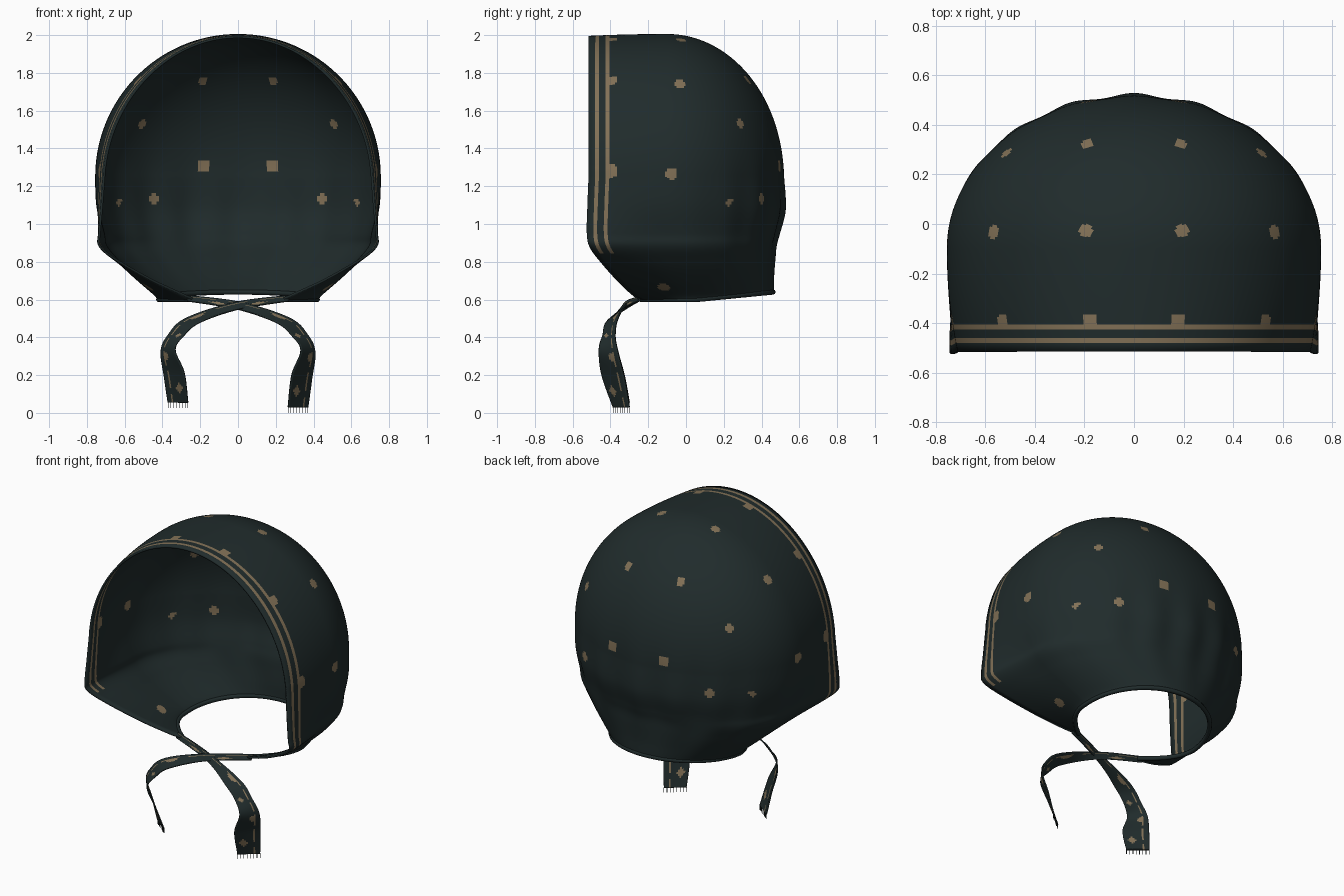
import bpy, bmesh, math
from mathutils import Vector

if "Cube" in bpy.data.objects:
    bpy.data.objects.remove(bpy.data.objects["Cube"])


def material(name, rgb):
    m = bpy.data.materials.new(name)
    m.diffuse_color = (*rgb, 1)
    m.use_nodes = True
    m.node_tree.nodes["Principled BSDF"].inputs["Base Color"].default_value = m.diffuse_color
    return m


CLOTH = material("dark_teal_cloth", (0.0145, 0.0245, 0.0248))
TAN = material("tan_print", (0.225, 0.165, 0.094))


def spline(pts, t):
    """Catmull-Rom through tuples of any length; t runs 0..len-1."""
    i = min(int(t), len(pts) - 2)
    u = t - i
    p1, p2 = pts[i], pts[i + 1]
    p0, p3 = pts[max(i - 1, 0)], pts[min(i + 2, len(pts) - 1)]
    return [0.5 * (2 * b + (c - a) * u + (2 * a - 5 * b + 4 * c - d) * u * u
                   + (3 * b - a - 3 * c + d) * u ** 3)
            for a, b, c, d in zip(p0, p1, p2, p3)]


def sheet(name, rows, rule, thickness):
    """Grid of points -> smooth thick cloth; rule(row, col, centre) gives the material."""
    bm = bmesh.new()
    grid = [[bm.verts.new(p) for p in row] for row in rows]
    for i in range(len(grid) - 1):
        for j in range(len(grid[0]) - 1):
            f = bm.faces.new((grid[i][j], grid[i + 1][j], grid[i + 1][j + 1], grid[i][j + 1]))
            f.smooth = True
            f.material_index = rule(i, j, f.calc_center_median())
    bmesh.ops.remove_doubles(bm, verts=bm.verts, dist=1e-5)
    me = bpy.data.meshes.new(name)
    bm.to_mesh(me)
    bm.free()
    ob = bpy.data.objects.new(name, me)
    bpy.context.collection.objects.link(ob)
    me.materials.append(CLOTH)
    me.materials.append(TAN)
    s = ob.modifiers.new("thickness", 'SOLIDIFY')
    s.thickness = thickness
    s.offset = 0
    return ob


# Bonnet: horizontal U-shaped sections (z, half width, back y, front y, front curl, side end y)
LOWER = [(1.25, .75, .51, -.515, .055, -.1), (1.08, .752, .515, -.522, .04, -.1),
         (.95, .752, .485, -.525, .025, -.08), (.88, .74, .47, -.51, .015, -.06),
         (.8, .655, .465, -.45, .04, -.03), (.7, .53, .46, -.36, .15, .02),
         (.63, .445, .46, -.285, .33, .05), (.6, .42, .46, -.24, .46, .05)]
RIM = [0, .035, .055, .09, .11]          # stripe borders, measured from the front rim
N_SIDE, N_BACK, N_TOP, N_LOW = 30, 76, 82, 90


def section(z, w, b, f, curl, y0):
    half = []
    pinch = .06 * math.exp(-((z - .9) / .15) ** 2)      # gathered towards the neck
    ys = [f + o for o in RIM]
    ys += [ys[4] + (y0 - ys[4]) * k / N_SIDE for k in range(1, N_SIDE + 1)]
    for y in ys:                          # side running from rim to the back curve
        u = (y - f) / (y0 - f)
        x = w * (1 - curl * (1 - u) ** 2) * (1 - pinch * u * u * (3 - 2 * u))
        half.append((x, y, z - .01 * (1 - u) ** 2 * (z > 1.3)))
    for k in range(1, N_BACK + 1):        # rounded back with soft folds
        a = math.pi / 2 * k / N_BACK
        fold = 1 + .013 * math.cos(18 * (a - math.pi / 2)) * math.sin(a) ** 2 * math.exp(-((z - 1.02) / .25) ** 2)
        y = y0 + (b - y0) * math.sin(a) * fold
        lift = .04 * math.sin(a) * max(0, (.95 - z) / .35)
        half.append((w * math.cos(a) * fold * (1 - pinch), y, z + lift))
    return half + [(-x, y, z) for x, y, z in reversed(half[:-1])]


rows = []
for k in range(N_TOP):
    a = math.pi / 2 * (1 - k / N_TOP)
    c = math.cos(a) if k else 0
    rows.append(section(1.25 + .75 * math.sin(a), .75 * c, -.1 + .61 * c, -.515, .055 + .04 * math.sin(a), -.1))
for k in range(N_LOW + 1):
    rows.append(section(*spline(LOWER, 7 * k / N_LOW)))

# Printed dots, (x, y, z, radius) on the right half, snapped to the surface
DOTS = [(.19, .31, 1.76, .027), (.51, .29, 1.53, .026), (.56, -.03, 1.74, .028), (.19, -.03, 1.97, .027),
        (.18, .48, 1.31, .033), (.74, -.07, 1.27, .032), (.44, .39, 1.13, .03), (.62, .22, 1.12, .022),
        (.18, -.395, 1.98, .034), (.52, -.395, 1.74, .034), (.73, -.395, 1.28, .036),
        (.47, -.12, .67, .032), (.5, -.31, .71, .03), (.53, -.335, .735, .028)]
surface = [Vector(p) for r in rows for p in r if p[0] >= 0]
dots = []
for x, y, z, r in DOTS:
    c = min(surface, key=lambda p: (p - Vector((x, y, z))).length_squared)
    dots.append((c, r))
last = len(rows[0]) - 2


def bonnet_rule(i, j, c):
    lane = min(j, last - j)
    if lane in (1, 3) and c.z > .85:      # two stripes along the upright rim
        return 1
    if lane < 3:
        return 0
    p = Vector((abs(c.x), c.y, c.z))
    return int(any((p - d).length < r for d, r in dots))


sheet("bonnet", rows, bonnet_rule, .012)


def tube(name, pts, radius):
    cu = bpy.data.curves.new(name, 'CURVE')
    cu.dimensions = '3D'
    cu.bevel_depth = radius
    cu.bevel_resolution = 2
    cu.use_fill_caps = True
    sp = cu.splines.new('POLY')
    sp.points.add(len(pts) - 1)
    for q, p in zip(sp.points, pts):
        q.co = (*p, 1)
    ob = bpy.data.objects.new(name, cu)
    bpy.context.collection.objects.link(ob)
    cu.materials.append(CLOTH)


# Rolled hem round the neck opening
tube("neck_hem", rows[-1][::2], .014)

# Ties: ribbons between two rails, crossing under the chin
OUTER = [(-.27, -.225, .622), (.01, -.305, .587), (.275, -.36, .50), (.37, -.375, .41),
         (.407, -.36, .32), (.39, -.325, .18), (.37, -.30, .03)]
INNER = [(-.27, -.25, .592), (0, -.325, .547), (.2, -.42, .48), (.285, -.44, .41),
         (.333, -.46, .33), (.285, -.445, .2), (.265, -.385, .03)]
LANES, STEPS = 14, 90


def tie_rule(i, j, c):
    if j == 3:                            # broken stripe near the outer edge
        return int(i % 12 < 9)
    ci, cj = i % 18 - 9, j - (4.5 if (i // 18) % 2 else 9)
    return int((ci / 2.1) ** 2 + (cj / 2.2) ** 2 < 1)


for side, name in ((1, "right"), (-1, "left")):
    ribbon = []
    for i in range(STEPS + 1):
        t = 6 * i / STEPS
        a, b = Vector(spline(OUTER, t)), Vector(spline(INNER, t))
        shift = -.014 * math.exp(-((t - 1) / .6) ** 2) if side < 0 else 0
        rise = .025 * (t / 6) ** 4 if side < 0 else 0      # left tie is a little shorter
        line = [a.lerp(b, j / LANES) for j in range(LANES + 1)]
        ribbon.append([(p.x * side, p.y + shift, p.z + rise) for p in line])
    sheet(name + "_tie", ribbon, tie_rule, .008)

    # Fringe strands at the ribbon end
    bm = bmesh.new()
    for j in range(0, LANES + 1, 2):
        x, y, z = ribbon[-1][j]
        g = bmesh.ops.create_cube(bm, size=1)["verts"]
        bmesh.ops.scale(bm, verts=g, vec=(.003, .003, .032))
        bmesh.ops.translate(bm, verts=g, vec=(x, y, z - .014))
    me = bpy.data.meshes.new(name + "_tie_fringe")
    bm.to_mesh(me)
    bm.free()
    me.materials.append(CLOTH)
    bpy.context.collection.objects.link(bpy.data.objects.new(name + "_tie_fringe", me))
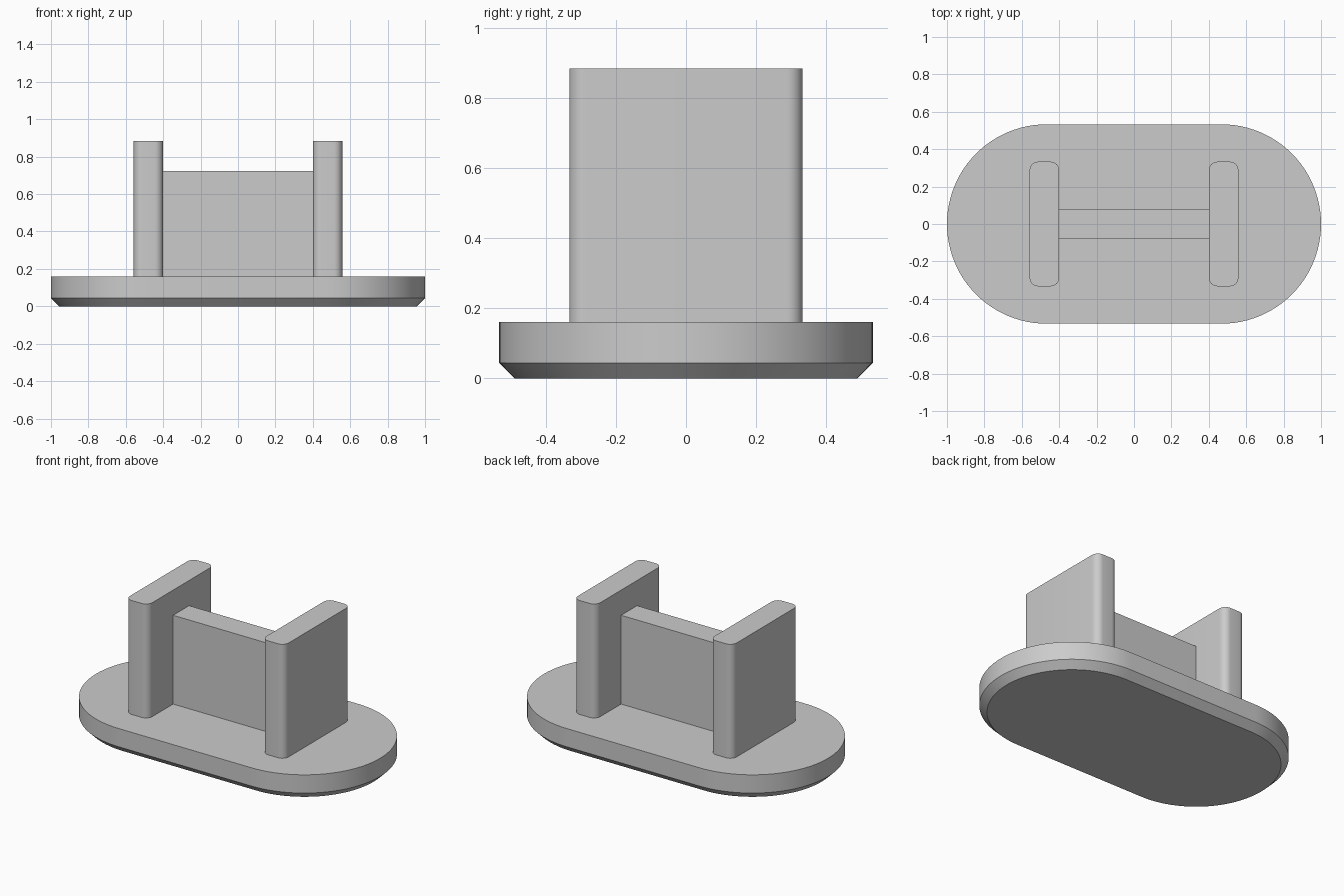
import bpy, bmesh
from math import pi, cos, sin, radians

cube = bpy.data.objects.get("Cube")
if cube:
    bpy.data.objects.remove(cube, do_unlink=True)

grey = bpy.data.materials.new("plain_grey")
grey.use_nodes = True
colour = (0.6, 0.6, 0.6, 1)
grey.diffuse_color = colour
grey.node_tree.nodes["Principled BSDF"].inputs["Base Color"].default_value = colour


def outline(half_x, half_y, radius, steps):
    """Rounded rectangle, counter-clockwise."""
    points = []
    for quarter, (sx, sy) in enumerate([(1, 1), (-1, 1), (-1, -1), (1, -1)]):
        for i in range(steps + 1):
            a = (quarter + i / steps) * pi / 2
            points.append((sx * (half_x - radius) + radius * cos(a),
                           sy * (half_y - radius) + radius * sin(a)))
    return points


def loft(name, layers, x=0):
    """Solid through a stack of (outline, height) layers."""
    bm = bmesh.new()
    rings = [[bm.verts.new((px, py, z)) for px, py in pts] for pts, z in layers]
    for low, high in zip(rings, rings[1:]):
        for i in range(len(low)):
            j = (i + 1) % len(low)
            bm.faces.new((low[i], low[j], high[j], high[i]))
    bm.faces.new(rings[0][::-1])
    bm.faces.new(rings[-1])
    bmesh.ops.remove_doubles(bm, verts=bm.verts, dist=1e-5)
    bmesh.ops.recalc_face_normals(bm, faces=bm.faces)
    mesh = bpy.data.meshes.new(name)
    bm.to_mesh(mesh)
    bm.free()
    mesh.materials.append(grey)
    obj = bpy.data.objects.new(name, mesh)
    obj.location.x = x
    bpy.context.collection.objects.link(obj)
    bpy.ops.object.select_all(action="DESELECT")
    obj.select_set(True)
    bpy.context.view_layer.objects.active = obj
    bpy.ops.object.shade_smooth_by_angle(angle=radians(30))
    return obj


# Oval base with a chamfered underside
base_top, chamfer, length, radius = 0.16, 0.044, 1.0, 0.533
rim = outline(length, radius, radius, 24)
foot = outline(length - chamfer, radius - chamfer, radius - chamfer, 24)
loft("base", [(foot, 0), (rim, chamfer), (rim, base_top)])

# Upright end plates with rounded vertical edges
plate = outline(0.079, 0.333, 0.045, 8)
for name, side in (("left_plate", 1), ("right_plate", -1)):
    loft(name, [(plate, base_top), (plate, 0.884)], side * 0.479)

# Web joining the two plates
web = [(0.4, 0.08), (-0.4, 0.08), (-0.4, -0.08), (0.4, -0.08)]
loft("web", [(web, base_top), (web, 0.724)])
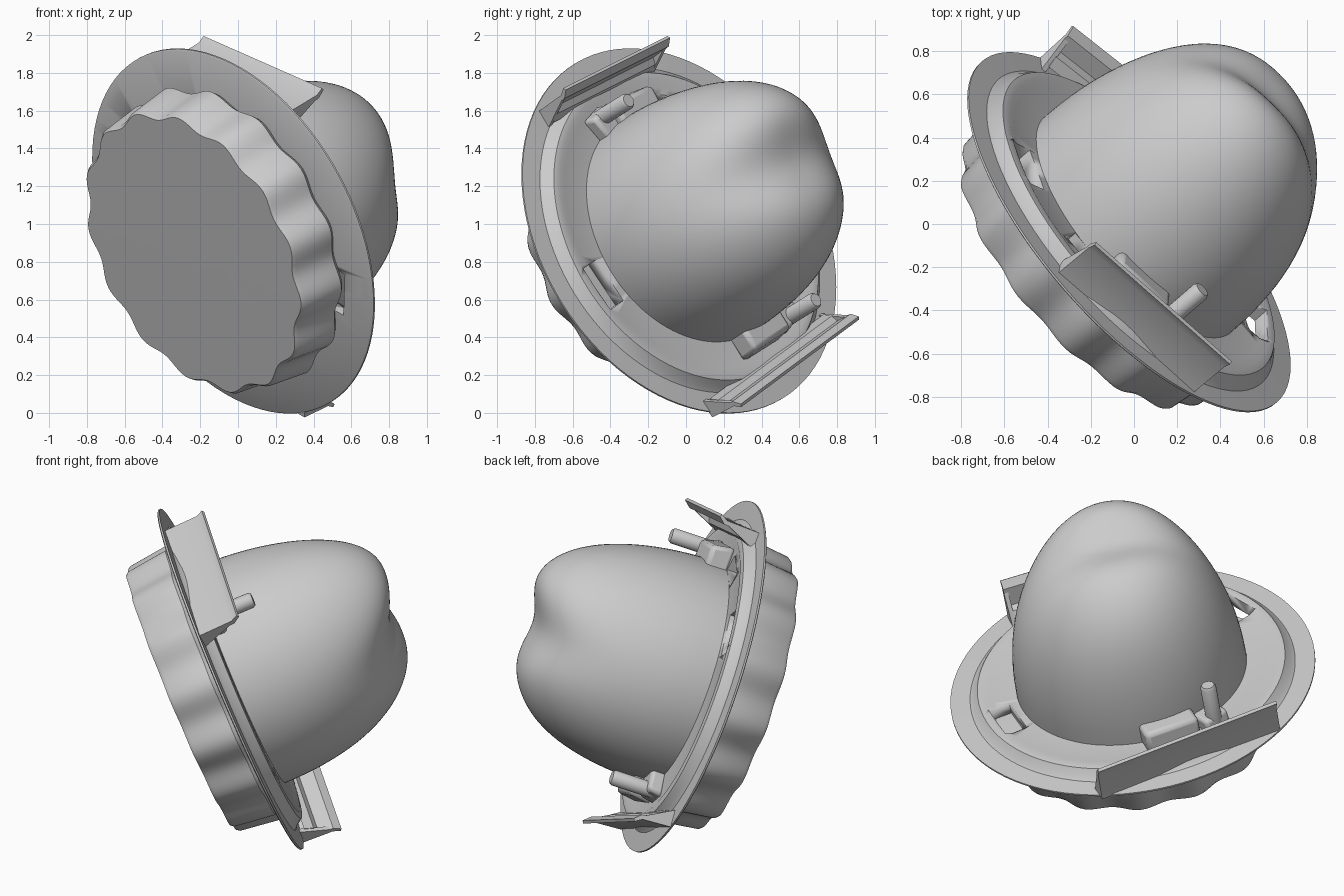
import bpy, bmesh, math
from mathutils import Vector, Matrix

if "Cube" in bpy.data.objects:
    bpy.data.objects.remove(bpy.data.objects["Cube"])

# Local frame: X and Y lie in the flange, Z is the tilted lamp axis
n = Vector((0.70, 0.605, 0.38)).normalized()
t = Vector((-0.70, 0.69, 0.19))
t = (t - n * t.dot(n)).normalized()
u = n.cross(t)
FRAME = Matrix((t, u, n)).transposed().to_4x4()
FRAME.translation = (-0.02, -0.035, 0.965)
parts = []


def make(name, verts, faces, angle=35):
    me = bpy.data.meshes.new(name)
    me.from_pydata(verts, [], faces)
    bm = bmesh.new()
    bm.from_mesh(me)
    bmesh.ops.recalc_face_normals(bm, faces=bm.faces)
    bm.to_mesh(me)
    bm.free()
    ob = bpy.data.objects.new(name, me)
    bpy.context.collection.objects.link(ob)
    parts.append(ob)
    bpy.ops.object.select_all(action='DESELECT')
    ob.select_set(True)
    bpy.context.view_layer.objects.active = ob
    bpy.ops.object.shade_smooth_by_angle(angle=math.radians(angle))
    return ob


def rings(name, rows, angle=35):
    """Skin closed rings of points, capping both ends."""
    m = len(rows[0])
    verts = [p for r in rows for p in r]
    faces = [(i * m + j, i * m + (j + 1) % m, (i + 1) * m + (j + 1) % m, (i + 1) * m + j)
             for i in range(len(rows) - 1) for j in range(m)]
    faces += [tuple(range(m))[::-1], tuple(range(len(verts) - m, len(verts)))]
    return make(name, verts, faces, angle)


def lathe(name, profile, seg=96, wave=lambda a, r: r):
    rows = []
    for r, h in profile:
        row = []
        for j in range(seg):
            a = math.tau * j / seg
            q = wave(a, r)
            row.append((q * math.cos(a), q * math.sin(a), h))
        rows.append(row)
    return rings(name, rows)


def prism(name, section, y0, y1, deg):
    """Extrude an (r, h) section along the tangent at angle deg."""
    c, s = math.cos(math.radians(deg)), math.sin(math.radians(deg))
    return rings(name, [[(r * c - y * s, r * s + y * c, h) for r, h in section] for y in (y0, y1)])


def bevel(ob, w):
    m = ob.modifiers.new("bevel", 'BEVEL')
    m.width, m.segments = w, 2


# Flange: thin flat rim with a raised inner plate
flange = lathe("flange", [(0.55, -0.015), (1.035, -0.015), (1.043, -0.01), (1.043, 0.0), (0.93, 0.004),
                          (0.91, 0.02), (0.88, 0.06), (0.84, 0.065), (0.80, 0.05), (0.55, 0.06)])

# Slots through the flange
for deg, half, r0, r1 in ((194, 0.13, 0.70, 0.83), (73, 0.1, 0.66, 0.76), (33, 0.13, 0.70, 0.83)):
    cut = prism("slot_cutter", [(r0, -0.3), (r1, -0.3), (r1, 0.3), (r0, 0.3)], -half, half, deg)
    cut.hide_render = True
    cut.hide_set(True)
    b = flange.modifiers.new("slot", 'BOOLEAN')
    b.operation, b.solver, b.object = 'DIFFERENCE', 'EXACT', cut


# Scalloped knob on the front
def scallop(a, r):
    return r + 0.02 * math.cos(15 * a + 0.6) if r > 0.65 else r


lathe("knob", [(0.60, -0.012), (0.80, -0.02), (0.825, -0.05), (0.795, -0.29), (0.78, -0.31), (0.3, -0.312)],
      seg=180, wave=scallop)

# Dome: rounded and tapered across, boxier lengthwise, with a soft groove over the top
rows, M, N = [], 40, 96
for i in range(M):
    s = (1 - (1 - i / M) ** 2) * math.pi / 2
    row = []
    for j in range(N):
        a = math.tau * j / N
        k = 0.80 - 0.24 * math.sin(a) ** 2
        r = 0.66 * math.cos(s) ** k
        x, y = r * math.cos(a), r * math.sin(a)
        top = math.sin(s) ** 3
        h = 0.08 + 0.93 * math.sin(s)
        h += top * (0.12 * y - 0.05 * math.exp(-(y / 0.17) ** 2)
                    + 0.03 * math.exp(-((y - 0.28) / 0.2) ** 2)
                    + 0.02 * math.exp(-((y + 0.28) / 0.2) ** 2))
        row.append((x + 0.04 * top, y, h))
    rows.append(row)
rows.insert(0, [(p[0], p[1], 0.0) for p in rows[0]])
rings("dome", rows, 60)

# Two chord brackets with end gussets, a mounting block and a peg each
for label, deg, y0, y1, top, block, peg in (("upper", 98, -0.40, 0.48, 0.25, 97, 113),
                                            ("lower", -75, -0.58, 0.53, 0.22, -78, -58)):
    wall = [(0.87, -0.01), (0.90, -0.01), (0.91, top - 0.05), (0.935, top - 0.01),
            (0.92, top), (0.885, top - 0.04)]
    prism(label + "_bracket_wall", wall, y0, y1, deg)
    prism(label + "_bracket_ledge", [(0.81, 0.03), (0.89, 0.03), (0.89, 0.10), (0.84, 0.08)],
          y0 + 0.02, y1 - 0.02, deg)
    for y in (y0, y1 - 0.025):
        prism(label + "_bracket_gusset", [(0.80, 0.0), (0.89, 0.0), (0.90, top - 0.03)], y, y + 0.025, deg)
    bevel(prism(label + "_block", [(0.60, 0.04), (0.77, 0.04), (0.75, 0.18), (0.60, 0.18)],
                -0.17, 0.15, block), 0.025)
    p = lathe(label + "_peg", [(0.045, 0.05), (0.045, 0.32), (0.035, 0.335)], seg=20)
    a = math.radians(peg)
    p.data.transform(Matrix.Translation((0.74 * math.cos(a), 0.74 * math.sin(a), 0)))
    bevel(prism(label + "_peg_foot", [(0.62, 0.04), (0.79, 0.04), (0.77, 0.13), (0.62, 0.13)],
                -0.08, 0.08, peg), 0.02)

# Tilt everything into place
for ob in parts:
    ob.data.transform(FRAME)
● ● ● ●
▸ **WHAT YOU ARE ASKED TO DO**:
Your reply is to repeat, unchanged, the lines above running from the one with "m = len(rows[0])" up to and including the one with "m.width, m.segments = w, 2".

▸ **EXERCISE RESULT**:
    m = len(rows[0])
    verts = [p for r in rows for p in r]
    faces = [(i * m + j, i * m + (j + 1) % m, (i + 1) * m + (j + 1) % m, (i + 1) * m + j)
             for i in range(len(rows) - 1) for j in range(m)]
    faces += [tuple(range(m))[::-1], tuple(range(len(verts) - m, len(verts)))]
    return make(name, verts, faces, angle)


def lathe(name, profile, seg=96, wave=lambda a, r: r):
    rows = []
    for r, h in profile:
        row = []
        for j in range(seg):
            a = math.tau * j / seg
            q = wave(a, r)
            row.append((q * math.cos(a), q * math.sin(a), h))
        rows.append(row)
    return rings(name, rows)


def prism(name, section, y0, y1, deg):
    """Extrude an (r, h) section along the tangent at angle deg."""
    c, s = math.cos(math.radians(deg)), math.sin(math.radians(deg))
    return rings(name, [[(r * c - y * s, r * s + y * c, h) for r, h in section] for y in (y0, y1)])


def bevel(ob, w):
    m = ob.modifiers.new("bevel", 'BEVEL')
    m.width, m.segments = w, 2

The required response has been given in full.